Although located south of Houston, it was overcast and drizzly. Despite the rain, it wasn't too bad a day. NASA was a cool place. So cool, in fact that the pipe above the liquid Nitrogen tanks were completely frosted over. :-)
The intrepid crew was led by our fearless leader, Dr. Thompson (that's him in the red shirt). The rest of the crew is Thomas (in the lead), Tim ? Julie (in the second row), Randy joined us in Houston (looking to his right), Carleton and Rhonda (in the back of the pack), and Jacob (as rear-guard watching our backs).
Our first stop was the Saturn V rocket which sits out front. The photo at the top of this page gives a top-down view, but I think this view
The annual Inspection that NASA hosts works by open invitation to educators and industry who visit and are treated to displays by the NASA researchers themselves. They generously lavish anybody who has a question or a look of interest with as much information as the curious can think to ask. In this photo, for example, Carleton observes intently a demonstration off-camera, while Rhonda laughs as a researcher makes bunny-ears behind the camera-man. (See how much fun you can have on the SPS adventures??!!??) The display in the background is typical of the researchers presentations.
In addition to the displays, we were also allowed to wander about on NASA's "campus." With the rain, we were able to perform some thin film experiments on the windows. (See the multicolored layer on the windows? That is due to a thin film of oil of varying thickness which reflects different wavelengths [colors] of light based on the specific thickness.) You can also sit in the experimental aircrafts as Dr. Christensen is doing here.
After a brief stop for lunch in the NASA cafeteria,

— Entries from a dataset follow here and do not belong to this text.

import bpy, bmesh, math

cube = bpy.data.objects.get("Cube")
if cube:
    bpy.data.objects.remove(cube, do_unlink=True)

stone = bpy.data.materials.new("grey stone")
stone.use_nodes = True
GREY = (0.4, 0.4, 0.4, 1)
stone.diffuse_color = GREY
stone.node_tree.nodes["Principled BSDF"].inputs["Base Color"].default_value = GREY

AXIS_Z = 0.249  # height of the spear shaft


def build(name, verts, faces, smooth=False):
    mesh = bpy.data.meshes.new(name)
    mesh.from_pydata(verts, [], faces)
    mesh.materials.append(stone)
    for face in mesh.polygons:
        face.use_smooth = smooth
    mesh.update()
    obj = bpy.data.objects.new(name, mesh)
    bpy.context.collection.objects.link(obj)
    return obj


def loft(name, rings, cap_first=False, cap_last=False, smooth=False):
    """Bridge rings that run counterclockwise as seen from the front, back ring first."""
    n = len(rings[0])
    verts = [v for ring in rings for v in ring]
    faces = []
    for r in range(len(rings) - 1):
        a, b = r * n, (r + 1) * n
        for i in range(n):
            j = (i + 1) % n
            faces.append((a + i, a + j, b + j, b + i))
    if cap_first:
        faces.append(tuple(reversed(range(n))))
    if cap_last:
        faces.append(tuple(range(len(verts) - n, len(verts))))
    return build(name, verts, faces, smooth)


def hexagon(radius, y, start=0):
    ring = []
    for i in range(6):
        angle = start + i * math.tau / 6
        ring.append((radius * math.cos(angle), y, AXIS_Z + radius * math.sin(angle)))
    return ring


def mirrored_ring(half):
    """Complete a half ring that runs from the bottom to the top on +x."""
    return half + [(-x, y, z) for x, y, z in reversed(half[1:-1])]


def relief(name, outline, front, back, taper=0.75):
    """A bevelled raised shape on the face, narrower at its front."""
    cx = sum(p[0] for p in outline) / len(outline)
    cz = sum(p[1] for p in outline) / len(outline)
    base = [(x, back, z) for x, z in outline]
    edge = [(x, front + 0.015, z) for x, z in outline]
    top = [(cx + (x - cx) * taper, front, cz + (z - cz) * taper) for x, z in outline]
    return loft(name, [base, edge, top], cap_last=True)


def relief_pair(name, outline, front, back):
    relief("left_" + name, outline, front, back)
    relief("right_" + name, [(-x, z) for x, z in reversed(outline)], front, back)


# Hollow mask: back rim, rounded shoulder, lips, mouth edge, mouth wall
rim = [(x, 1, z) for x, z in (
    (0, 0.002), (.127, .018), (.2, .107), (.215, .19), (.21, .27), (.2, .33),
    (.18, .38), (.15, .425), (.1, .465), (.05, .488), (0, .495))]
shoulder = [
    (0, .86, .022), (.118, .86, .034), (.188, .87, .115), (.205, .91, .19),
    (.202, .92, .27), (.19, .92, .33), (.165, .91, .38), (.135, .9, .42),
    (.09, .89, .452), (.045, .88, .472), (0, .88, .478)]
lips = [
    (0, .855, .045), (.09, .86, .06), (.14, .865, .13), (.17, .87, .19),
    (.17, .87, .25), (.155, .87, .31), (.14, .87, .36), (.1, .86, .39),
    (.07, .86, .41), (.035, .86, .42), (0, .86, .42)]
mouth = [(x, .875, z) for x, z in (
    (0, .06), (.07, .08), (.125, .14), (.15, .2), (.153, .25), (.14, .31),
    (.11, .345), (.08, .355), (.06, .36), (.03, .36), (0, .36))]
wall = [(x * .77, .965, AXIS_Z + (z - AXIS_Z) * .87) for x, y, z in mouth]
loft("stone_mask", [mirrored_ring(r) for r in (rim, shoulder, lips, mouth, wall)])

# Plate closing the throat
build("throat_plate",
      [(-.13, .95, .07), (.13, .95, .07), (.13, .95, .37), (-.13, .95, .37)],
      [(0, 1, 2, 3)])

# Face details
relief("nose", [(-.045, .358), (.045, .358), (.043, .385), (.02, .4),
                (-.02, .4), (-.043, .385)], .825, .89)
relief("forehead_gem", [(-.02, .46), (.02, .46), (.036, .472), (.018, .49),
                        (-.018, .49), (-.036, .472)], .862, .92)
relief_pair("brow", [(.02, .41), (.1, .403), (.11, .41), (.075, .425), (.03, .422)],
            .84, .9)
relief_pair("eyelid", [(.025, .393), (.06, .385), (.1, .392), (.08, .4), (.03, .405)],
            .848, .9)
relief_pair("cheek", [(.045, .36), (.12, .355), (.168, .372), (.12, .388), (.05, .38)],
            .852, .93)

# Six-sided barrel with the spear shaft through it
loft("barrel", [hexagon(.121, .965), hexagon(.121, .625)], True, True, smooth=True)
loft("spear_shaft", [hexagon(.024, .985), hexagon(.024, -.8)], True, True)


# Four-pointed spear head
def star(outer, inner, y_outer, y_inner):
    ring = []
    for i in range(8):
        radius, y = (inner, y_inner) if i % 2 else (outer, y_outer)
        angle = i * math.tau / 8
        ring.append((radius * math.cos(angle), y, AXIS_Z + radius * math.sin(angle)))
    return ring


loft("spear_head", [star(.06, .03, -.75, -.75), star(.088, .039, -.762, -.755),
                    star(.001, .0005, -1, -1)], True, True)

At the end of the day, on our way back to the hotel, we stopped in to visit the experimental re-entry vehicle, the X38. This will be used as an emergency lifeboat for astronauts living on the ISS (International Space Station) to return to Earth. Seen here are Tim and Julie showing just how small the X38 is. In fact, it can be carried under the wing of a plane for testing in the upper atmosphere. The re-entry vehicle is also designed with no means of propulsion. When it leaves the ISS, it will fall back to Earth (not straight down, obviously -- once it enters the atmosphere, it will glide down to the planet).